Goeun Park: Not to dwell, but most memories come with food
It’s not unfair to say that nearly all of my favorite memories involve food.
Korean barbecue with the family in the backyard. Breaded shrimp for holiday dinners. Kimchi pancakes on the weekends. Rhubarb pie a la mode. Taco trucks on finals week. Pad Thai at 1 a.m. while cramming for midterms. Sticky rice with mango by the campus center fountain. Green tea ice cream with friends. Fro-yo. More fro-yo.
Especially in the past nine months, so many wonderful moments have been captured in local restaurants and over long meals. I still remember how excited I was to go to L.A.’s Chinatown for dim sum for the first time. I can almost taste the memory of the cold soba noodles and bubbly soda I had in Little Tokyo. The beet burger that stained my fingers purple. Green muffins in Denver.
Food in Southern California is something else. I can sing praises about the honey boba and milk tea drink from Half & Half Tea House all day long, and don’t even get me started on the Neapolitan milkshake from In-N-Out or cinnamon twists from Donut Man or organic animal crackers from Trader Joe’s.
I talk about food a lot because I love food. A lot. The week I got back from school, my mother cooked me all of my favorite dishes and with mild concern, berated me for what she perceived as weight loss since the last time she saw me.
She was not amused by my vegetarian stint or gluten-free phase. “Eat more,” she demanded. “Take care of yourself.”
I come from a stereotypical Asian family that does not say ‘I love you’ but rather, ‘Have you eaten?’ Food is the keystone of the household. Needless to say, I am one of the lucky ones that grew up in from a very food-positive environment. But sometimes, swallowing food can feel like a punishing stab of guilt to the stomach.
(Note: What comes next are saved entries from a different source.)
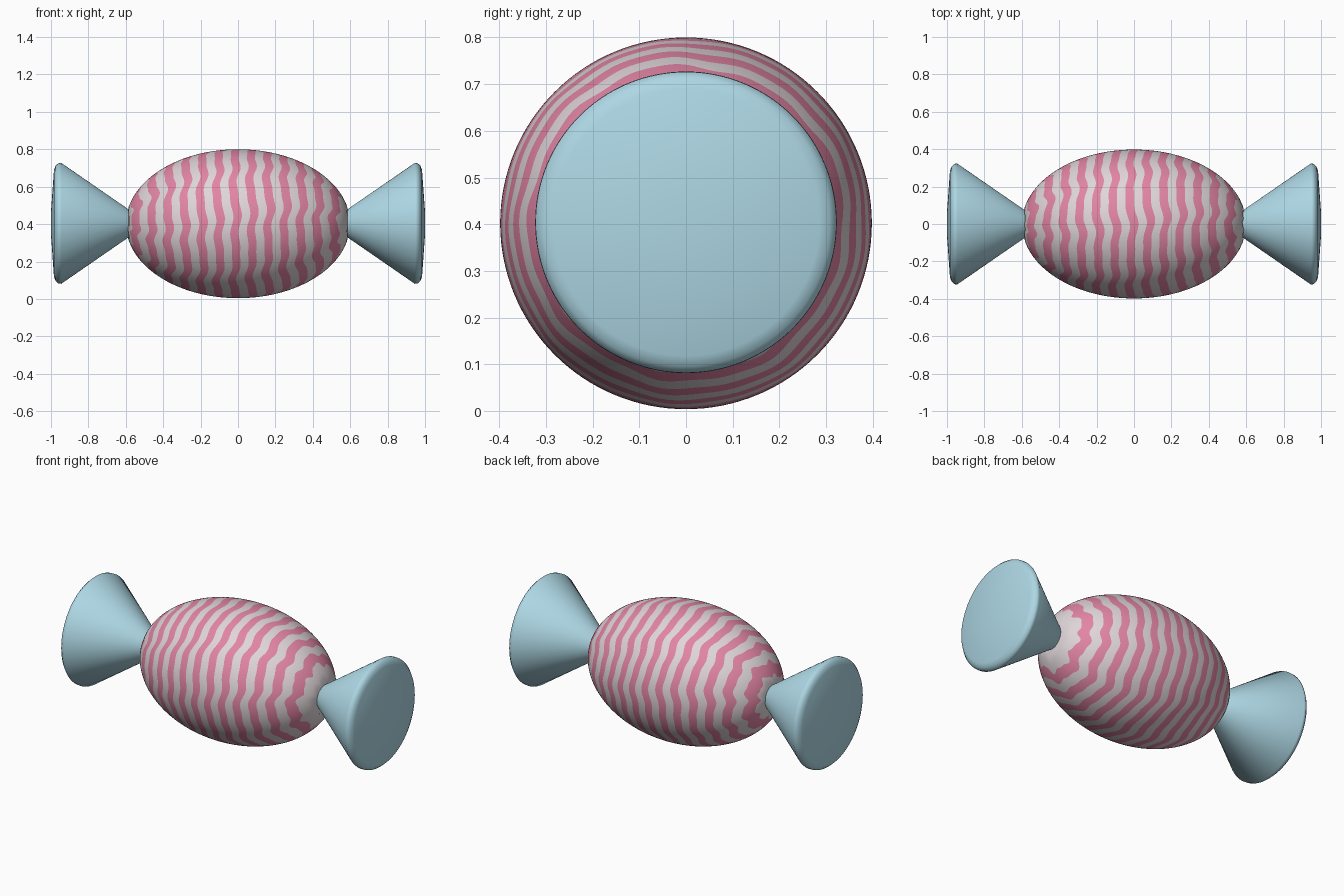
import bpy, bmesh, math

if "Cube" in bpy.data.objects:
    bpy.data.objects.remove(bpy.data.objects["Cube"])

CZ = 0.402            # height of the long axis
N = 128               # segments around the axis


def material(name, rgb):
    m = bpy.data.materials.new(name)
    m.diffuse_color = (*rgb, 1)
    m.use_nodes = True
    m.node_tree.nodes["Principled BSDF"].inputs["Base Color"].default_value = m.diffuse_color
    return m


pink = material("candy pink", (0.76, 0.235, 0.37))
cream = material("pale cream", (0.74, 0.67, 0.69))
blue = material("wrapper blue", (0.42, 0.68, 0.78))


def loft(name, rings, mats, band_mat):
    """Skin rings of points around x; band_mat(i) gives each band's colour."""
    bm = bmesh.new()
    loops = [[bm.verts.new(p) for p in r] for r in rings]
    for i in range(len(loops) - 1):
        a, b = loops[i], loops[i + 1]
        for j in range(N):
            k = (j + 1) % N
            f = bm.faces.new((a[j], a[k], b[k], b[j]))
            f.material_index = band_mat(i)
    for end, i in ((loops[0], 0), (loops[-1], len(loops) - 2)):
        f = bm.faces.new(end)
        f.material_index = band_mat(i)
    bmesh.ops.recalc_face_normals(bm, faces=bm.faces)
    me = bpy.data.meshes.new(name)
    bm.to_mesh(me)
    bm.free()
    for m in mats:
        me.materials.append(m)
    ob = bpy.data.objects.new(name, me)
    bpy.context.collection.objects.link(ob)
    bpy.context.view_layer.objects.active = ob
    bpy.ops.object.select_all(action='DESELECT')
    ob.select_set(True)
    bpy.ops.object.shade_smooth_by_angle(angle=math.radians(40))
    return ob


# Striped sweet: ellipsoid cut along wavy stripe edges
PERIOD, SUB = 0.0885, 3


def wobble(x, a):
    return (0.008 * math.sin(9 * a + 5 * x) + 0.006 * math.sin(4 * a + 7 * x + 1)
            + 0.004 * math.sin(17 * a + 9 * x))


def body_ring(x0):
    ring = []
    for j in range(N):
        a = math.tau * j / N
        fade = min(1, (0.6 - abs(x0)) / 0.05)
        x = x0 + fade * wobble(x0, a)
        r = 0.398 * math.sqrt(max(0, 1 - (x / 0.6) ** 2))
        ring.append((x, r * math.cos(a), CZ + r * math.sin(a)))
    return ring


step = PERIOD / 2 / SUB
first = -0.015 - PERIOD / 4          # left edge of the middle pink stripe
ids = [i for i in range(-60, 61) if abs(first + i * step) < 0.592]
rings = [body_ring(first + i * step) for i in ids]
loft("striped_sweet", rings, [pink, cream], lambda i: ((ids[0] + i) // SUB) % 2)

# Flared wrapper ends, one per side
profile = [(0.56, 0.058), (0.60, 0.085), (0.945, 0.323), (0.96, 0.322),
           (0.975, 0.308), (0.984, 0.286), (1.0, 0.06)]
for side, label in ((-1, "left"), (1, "right")):
    rings = [[(side * x, r * math.cos(math.tau * j / N),
               CZ + 0.002 + r * math.sin(math.tau * j / N)) for j in range(N)]
             for x, r in profile]
    loft(label + "_wrapper_end", rings, [blue], lambda i: 0)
I can blame it on the media or society or status quo, but I don’t. I blame it on myself. I suppose that is part of the problem.
I entered fall semester worried about the Freshman 15 and I left fall semester more or less paranoid about my weight.
I lost the thigh gap I had when I was 16. I learned how to hide my stretch marks and stomach rolls. I ate a lot of salad. I hummed to myself, “Once on the lips, forever on the hips,” as I walked past the dessert table.
I lost weight then gained weight then lost more weight. Now I fluctuate between the states of not caring at all or obsessing a little too much. I try to stay on the side of the former rather than latter.
Of course, moderation is important. Of course, exercise is important. But there’s so much more to life beyond calories in and calories out. In fact, I’m pretty disappointed that I’m talking about something so self-absorbed and petty as this when I could be talking about how amazing How To Train Your Dragon 2 was. (The movie’s great and you should definitely take your kids and significant other and even your non-significant others.)
Point is, I wish I could just say I don’t care and get over myself, but I’d be lying. Being comfortable in who you are takes time, especially when you have no idea who you are or want to be.
But I do know that I do not want to be the kind of woman who counts calories, the kind of woman who is scared of not being thin. I deserve better than that.
I deserve to fill myself chocolate covered berries and hearty slices of pumpkin bread and promises I can keep: I will eat. I will exercise. I will take care of myself. I will not beat myself down. And don’t mind if I do, I will take that cupcake without feeling guilty.
Goeun Park graduated from Detroit Lakes High School and attends college in California.